Meanwhile, the town's police commission chairman Ken Holst said that he had been "hurt" by reaction to the bylaw, which was drafted by town staff and the Taber Police Service in response to citizens' concerns about graffiti and large gatherings of young people on town property.

"We really feel this is the best for Taber and makes it a better place, as opposed to ‘the worst place on Earth,’ as the way some people are portraying this," he told Metro News in Canada.

Taber Police Service drafted the Community Standards Bylaw

“I’m hurt to read some of the extreme comments that have circulated on social media.

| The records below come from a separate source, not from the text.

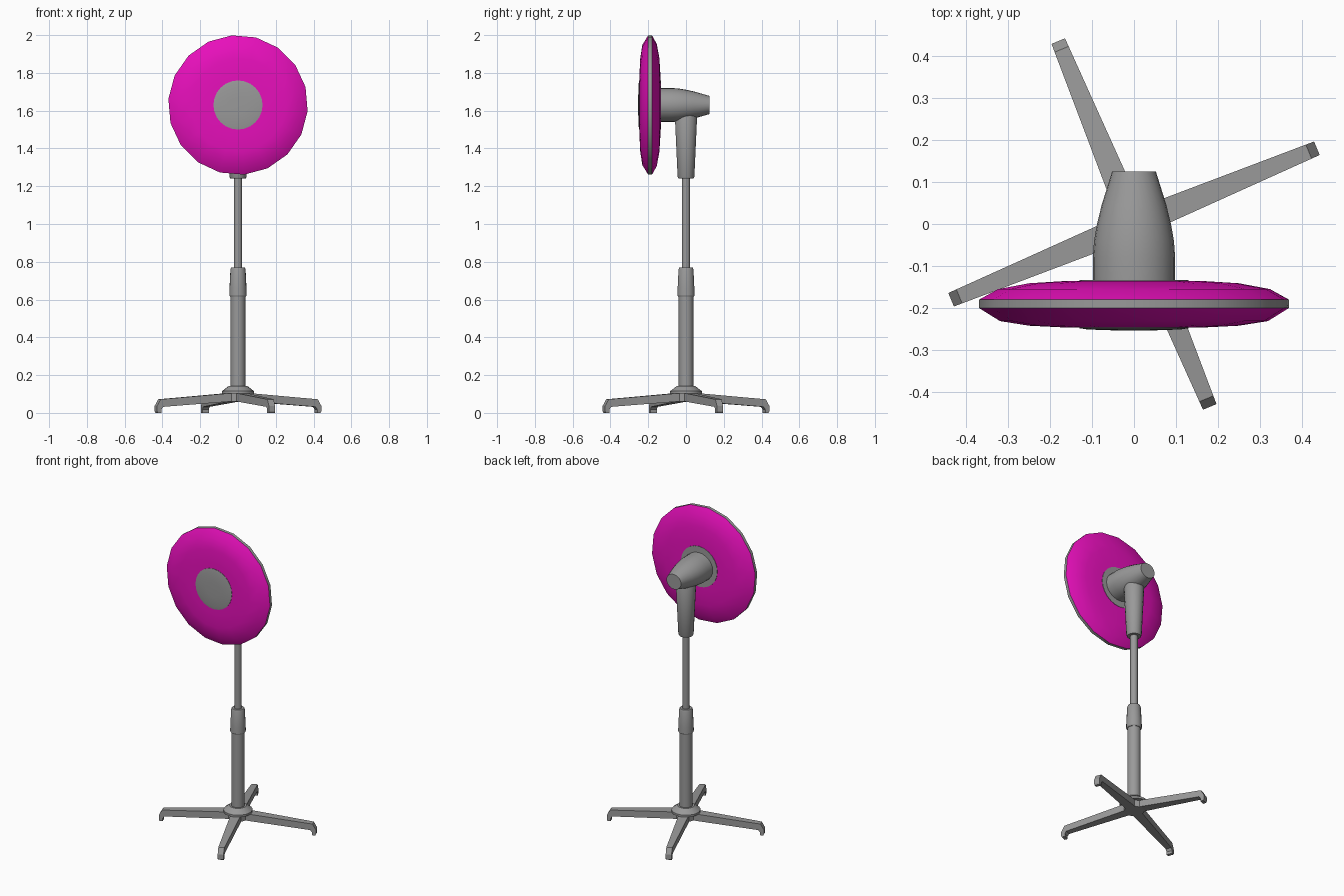
import bpy, bmesh, math
from mathutils import Matrix

if "Cube" in bpy.data.objects:
    bpy.data.objects.remove(bpy.data.objects["Cube"])


def material(name, color):
    m = bpy.data.materials.new(name)
    m.diffuse_color = color
    m.use_nodes = True
    m.node_tree.nodes["Principled BSDF"].inputs["Base Color"].default_value = color
    return m


GREY = material("grey", (0.32, 0.32, 0.32, 1))
PINK = material("pink", (0.82, 0.005, 0.51, 1))
HEAD_Z = 1.63


def finish(name, bm, mats, smooth=True):
    bmesh.ops.recalc_face_normals(bm, faces=bm.faces)
    me = bpy.data.meshes.new(name)
    bm.to_mesh(me)
    bm.free()
    for m in mats:
        me.materials.append(m)
    ob = bpy.data.objects.new(name, me)
    bpy.context.collection.objects.link(ob)
    if smooth:
        bpy.ops.object.select_all(action='DESELECT')
        ob.select_set(True)
        bpy.context.view_layer.objects.active = ob
        bpy.ops.object.shade_smooth_by_angle(angle=math.radians(30))
    return ob


def lathe(name, profile, sides=18, along_y=False, offset=0.0, squash=1.0,
          mats=(GREY,), rule=None):
    """Revolve (radius, position) pairs about z, or about y through the head centre."""
    bm = bmesh.new()
    rings = []
    for r, t in profile:
        ring = []
        for i in range(sides):
            a = offset + 2 * math.pi * i / sides
            c, s = r * math.cos(a), r * math.sin(a)
            ring.append(bm.verts.new((c, t, HEAD_Z + s * squash) if along_y else (c, s, t)))
        rings.append(ring)
    for k in range(len(rings) - 1):
        for i in range(sides):
            j = (i + 1) % sides
            f = bm.faces.new((rings[k][i], rings[k][j], rings[k + 1][j], rings[k + 1][i]))
            if rule:
                f.material_index = rule(f.calc_center_median())
    bm.faces.new(rings[0])
    bm.faces.new(rings[-1])
    return finish(name, bm, mats)


# Fan cage: pink domed faces with a grey rim band
lathe("fan_cage",
      [(0.10, -0.246), (0.17, -0.246), (0.25, -0.242), (0.32, -0.231), (0.37, -0.20),
       (0.37, -0.18), (0.325, -0.155), (0.25, -0.141), (0.17, -0.136), (0.10, -0.135)],
      along_y=True, offset=math.radians(15), mats=(PINK, GREY),
      rule=lambda c: 1 if -0.199 < c.y < -0.181 else 0)

# Hub caps on the front and back of the cage
lathe("front_hub_cap", [(0.13, -0.244), (0.13, -0.248), (0.11, -0.251), (0.05, -0.253)],
      sides=24, along_y=True)
lathe("back_hub_cap", [(0.13, -0.140), (0.13, -0.133)], sides=24, along_y=True)

# Motor housing tapering to the rear
lathe("motor_housing",
      [(0.098, -0.14), (0.098, -0.08), (0.095, -0.04), (0.088, 0.0),
       (0.077, 0.045), (0.052, 0.125)],
      sides=24, along_y=True, squash=0.92)

# Upright parts
lathe("neck", [(0.040, 1.24), (0.045, 1.25), (0.060, 1.575), (0.050, 1.60)])
lathe("upper_pole", [(0.022, 0.75), (0.022, 1.26)])
lathe("height_collar", [(0.042, 0.615), (0.046, 0.622), (0.045, 0.66),
                        (0.040, 0.76), (0.036, 0.77)])
lathe("lower_pole", [(0.039, 0.10), (0.039, 0.63)])
lathe("base_collar", [(0.085, 0.102), (0.085, 0.115), (0.050, 0.142), (0.039, 0.142)])
lathe("base_hub", [(0.062, 0.06), (0.062, 0.106)], sides=8)

# Four tapered legs with turned-down feet
LEG = [(0.0, 0.06), (0.06, 0.06), (0.437, 0.032), (0.447, 0.018), (0.447, 0.0),
       (0.466, 0.0), (0.471, 0.008), (0.471, 0.036), (0.450, 0.072), (0.06, 0.104), (0.0, 0.106)]
for n, label in enumerate(("left", "back", "right", "front")):
    bm = bmesh.new()
    sides = []
    for sgn in (-1, 1):
        sides.append([bm.verts.new((r, sgn * (0.032 - 0.031 * r), z)) for r, z in LEG])
        bm.faces.new(sides[-1])
    for i in range(len(LEG)):
        j = (i + 1) % len(LEG)
        bm.faces.new((sides[0][i], sides[0][j], sides[1][j], sides[1][i]))
    bmesh.ops.transform(bm, verts=bm.verts,
                        matrix=Matrix.Rotation(math.radians(22.5 + 90 * n), 4, 'Z'))
    finish(label + "_leg", bm, (GREY,), smooth=False)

It hurts my heart."

Mr Holst admitted that no lawyers were involved in the police commission’s review, and they didn’t discuss whether aspects of the bylaw would violate the Charter of Rights and Freedoms.

Taber Mayor Henk De Vlieger said it was not their intention to "stir up a media storm”.

“Many other Alberta municipalities have very similar bylaws and we expect the same common sense with enforcement to prevail here,” he said in a statement.